Tolling for Pharmaceutical Production in Russia

Nina Belozertseva
Senior Attorney, Pepeliaev Group
Pharmaceuticals and Health Care Sector

It is obvious now that Russian pharmaceutical companies today and in the near future will not be able to satisfy the demand for medicine. For this reason, Russian authorities are creating wide opportunities for the development of local production established by or with the participation of foreign pharmaceutical companies.

A number of foreign producers are considering the options of establishing joint ventures or pharmaceutical production at existing production facilities in Russia by entering into tolling agreements (agreements for the processing of raw materials supplied by the customer).

The established Russian practice of pharmaceutical production using the raw materials supplied by the customer implies the transfer to a Russian enterprise holding a pharmaceutical license of imported medical raw materials in bulk and packaging materials for primary and secondary packing. To implement such arrangements, it is required to establish a clear-cut modern legal regulation of the issues associated with the development, registration, production and distribution of medicine for the purpose of the most efficient, timely and quality supply of medicine to the population of Russia. At the moment, there are no key legal notions in the pharmaceutical sector, or such notions are ­construed not in a straightforward manner.

The primary challenge facing pharmaceutical companies entering the Russian market when they choose an operating arrangement is a certain ambiguity of the key notion of “domestic” or “local” producer. The effective version of the federal law “On Medicine” sets out the following notions: A pharmaceutical producer means a company engaged in pharmaceutical production in accordance with the law. Pharmaceutical production means mass production of medicine in accordance with the rules for the production and quality control of medicine. Based on the above notions, only a company holding a production license is deemed to be a pharmaceutical producer.

The question remains whether primary and secondary packing activity constitutes production and how to classify a company (as a local or a foreign producer) that transfers raw materials and packaging for processing by an outsource company and that is an owner of said raw materials and other supplies as well as finished goods under the contract between said parties. May we classify such a company as a producer of finished goods, or is it only a trading company? The federal regulations do not answer these questions.

The new federal law No. 61-FZ “On Circulation of Medicines,” dated April 12, 2010, which enters into force fr om Sept. 1, 2010, contributed to the ambiguity of the situation. Under the new federal law, a pharmaceutical producer means a company engaged in pharmaceutical production in accordance with the law. Pharmaceutical production means production of medicine carried out by companies, which are pharmaceutical producers, at a single stage, several stages or all technological stages, as well as storage and sale of produced medicine. If we proceed fr om the above definitions, not only the company holding a production license but also a trading company engaged in the storage and sale of produced medicine may be classified as a pharmaceutical producer.

It is the author’s opinion that primary and secondary packing of medicine may be classified as production activity. According to the Rules for Production and Quality Control of Medicine (GMP) (approved by the Russian Ministry of Health Care and Social Development on Feb. 25, 1998) — OST 42-510-98, “finished goods” are understood to mean “medicine that has undergone all production stages, including packing and labeling,” wh ereby packing and labeling are expressly referred to as production stages.
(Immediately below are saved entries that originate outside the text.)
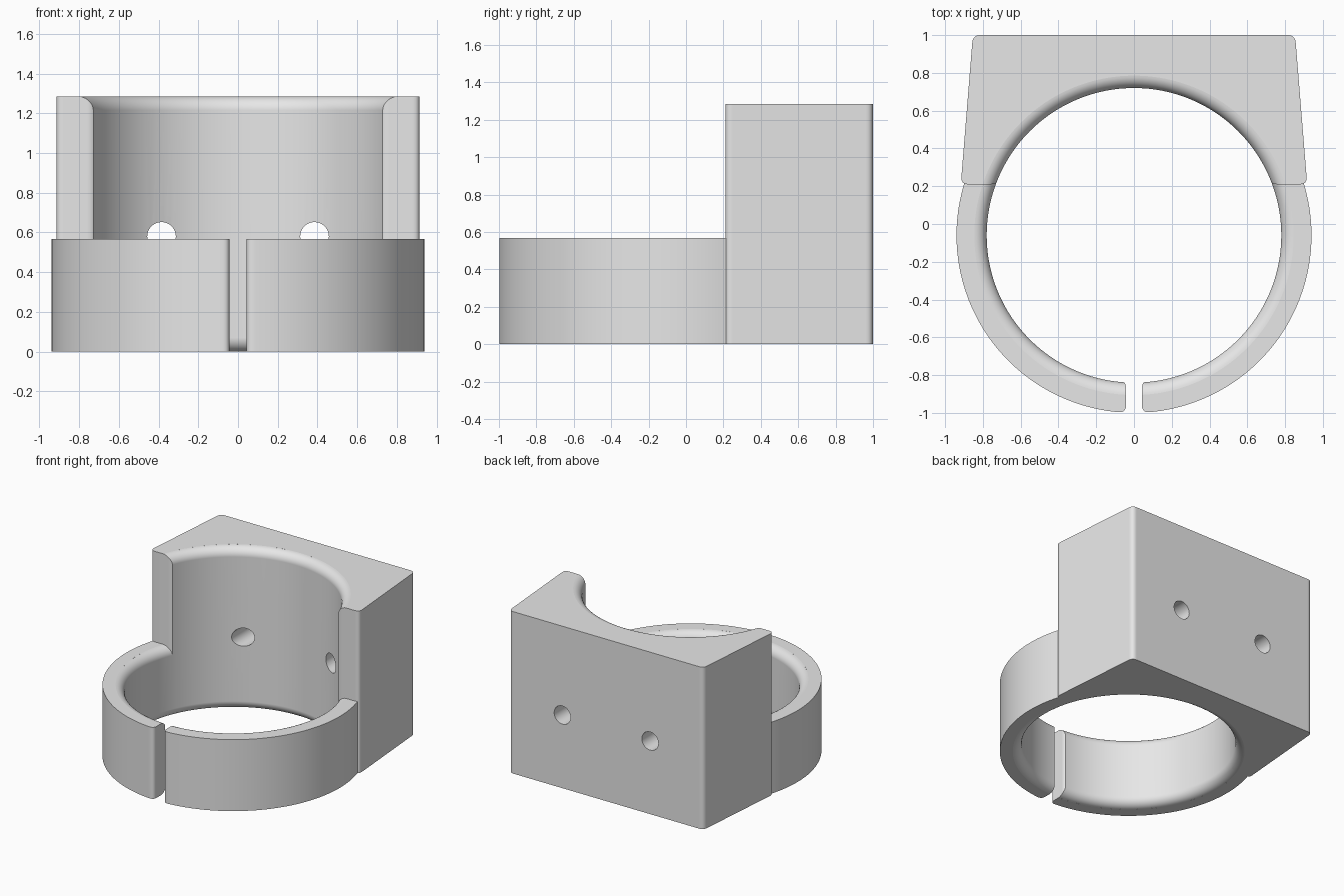
import bpy, bmesh
from math import sin, cos, asin, pi
from mathutils import Vector

if "Cube" in bpy.data.objects:
    bpy.data.objects.remove(bpy.data.objects["Cube"], do_unlink=True)

BORE, OUTER, CY = 0.78, 0.94, -0.06      # clamp radii and centre
BLANK = BORE - 0.01                      # rough inner radius before boring
FILLET, CORNER = 0.07, 0.04
BLOCK_H, ARM_H = 1.285, 0.567
FRONT_Y, SLIT = 0.21, 0.042

grey = bpy.data.materials.new("plain grey")
grey.use_nodes = True
grey.diffuse_color = (0.8, 0.8, 0.8, 1)
grey.node_tree.nodes["Principled BSDF"].inputs["Base Color"].default_value = (0.8, 0.8, 0.8, 1)


def finish_mesh(name, bm):
    bmesh.ops.recalc_face_normals(bm, faces=bm.faces)
    mesh = bpy.data.meshes.new(name)
    bm.to_mesh(mesh)
    bm.free()
    mesh.materials.append(grey)
    obj = bpy.data.objects.new(name, mesh)
    bpy.context.collection.objects.link(obj)
    return obj


def arc(radius, start, end, steps):
    angles = [start + (end - start) * i / steps for i in range(steps + 1)]
    return [Vector((radius * cos(a), CY + radius * sin(a))) for a in angles]


def round_corners(points, corners, steps=8):
    """Replace the indexed corners of an outline with smooth curves."""
    result = []
    for i, p in enumerate(points):
        if i not in corners:
            result.append(p)
            continue
        before, after = points[i - 1], points[(i + 1) % len(points)]
        a = p + (before - p).normalized() * CORNER
        b = p + (after - p).normalized() * CORNER
        for k in range(steps + 1):
            t = k / steps
            result.append(a * (1 - t) ** 2 + p * 2 * t * (1 - t) + b * t * t)
    return result


def extrude_outline(name, points, height):
    bm = bmesh.new()
    face = bm.faces.new([bm.verts.new((p.x, p.y, 0)) for p in points])
    top = bmesh.ops.extrude_face_region(bm, geom=[face])["geom"]
    verts = [v for v in top if isinstance(v, bmesh.types.BMVert)]
    bmesh.ops.translate(bm, vec=(0, 0, height), verts=verts)
    return finish_mesh(name, bm)


def bore_cutter(height, segments=128, steps=10):
    """Turned plug that flares out at both ends to leave rounded rims."""
    flare = [0.48 * pi * k / steps for k in range(steps + 1)]
    low = [(BORE + FILLET * (1 - cos(a)), FILLET * (1 - sin(a))) for a in flare]
    wide = low[-1][0]
    high = [(r, height - z) for r, z in low]
    profile = [(wide, -0.1)] + low[::-1] + high + [(wide, height + 0.1)]
    bm = bmesh.new()
    rings = []
    for r, z in profile:
        angles = [2 * pi * s / segments for s in range(segments)]
        rings.append([bm.verts.new((r * cos(a), CY + r * sin(a), z)) for a in angles])
    for lower, upper in zip(rings, rings[1:]):
        for s in range(segments):
            n = (s + 1) % segments
            bm.faces.new((lower[s], lower[n], upper[n], upper[s]))
    bm.faces.new(rings[0][::-1])
    bm.faces.new(rings[-1])
    return finish_mesh("bore_cutter", bm)


def hole_cutter(x):
    bpy.ops.mesh.primitive_cylinder_add(vertices=40, radius=0.072, depth=1.4,
                                        location=(x, 0.7, 0.58), rotation=(pi / 2, 0, 0))
    return bpy.context.object


def select(obj):
    bpy.ops.object.select_all(action='DESELECT')
    obj.select_set(True)
    bpy.context.view_layer.objects.active = obj


def cut(obj, cutter):
    select(obj)
    mod = obj.modifiers.new("cut", 'BOOLEAN')
    mod.operation, mod.solver, mod.object = 'DIFFERENCE', 'EXACT', cutter
    bpy.ops.object.modifier_apply(modifier=mod.name)
    bpy.data.objects.remove(cutter, do_unlink=True)


def smooth(obj):
    select(obj)
    bpy.ops.object.shade_smooth_by_angle(angle=pi / 7)
    obj.modifiers.new("even shading", 'WEIGHTED_NORMAL').keep_sharp = True


# Tall mounting block with a half-round saddle and two screw holes
a = asin((FRONT_Y - CY) / BLANK)
saddle = arc(BLANK, pi - a, a, 36)
outline = [Vector((0.853, 1)), Vector((-0.853, 1)), Vector((-0.917, FRONT_Y))]
outline += saddle + [Vector((0.917, FRONT_Y))]
last = len(outline) - 1
block = extrude_outline("mounting_block", round_corners(outline, {0, 1, 2, 3, last - 1, last}), BLOCK_H)
cut(block, bore_cutter(BLOCK_H))
for x in (-0.385, 0.385):
    cut(block, hole_cutter(x))
smooth(block)

# Two curved clamp arms that leave a slit at the front
reach = FRONT_Y + 0.02 - CY
outer = arc(OUTER, asin(SLIT / OUTER) - pi / 2, asin(reach / OUTER), 32)
inner = arc(BLANK, asin(reach / BLANK), asin(SLIT / BLANK) - pi / 2, 32)
section = round_corners(outer + inner, {0, len(outer + inner) - 1})
for name, side in (("left_clamp_arm", 1), ("right_clamp_arm", -1)):
    arm = extrude_outline(name, [Vector((p.x * side, p.y)) for p in section], ARM_H)
    cut(arm, bore_cutter(ARM_H))
    smooth(arm)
A company transferring raw materials for subsequent processing may also be recognized as a pharmaceutical producer. Firstly, under the contract, such a company will be the original owner of produced medicine. Secondly, in accordance with the Rules for Production and Quality Control of Medicine (GMP), “production” is understood to mean “all operations of the production of finished medicine, starting fr om the purchase of raw materials, auxiliary, packing and labeling materials and semifinished goods to production and packaging, including granting of a license for the sale, storage and transporting of medicine and relevant control measures, including quality control of finished goods.

Consequently, both the company that purchases and transfers raw materials for processing and the company processing such raw materials are immediately involved in the production. In other words, they may be classified as pharmaceutical producers. A company processing raw materials should be recognized as an entity responsible for product quality.

The above conclusions are of great importance inter alia for the taxation of the company that transfers raw materials (whether a producer or not). Moreover, the issue has become even more acute with the introduction of the rules for compulsory state registration of the lim it selling prices for the essential medicine list. It is still not clear, however, which company is obligated to register the lim it selling prices.

The absence of clear-cut definitions leaves grounds for possible conflicts of interests, giving the person that makes a decision the right to determine the final definition, which surely creates additional barriers to long-term foreign investment in the Russian pharmaceutical sector.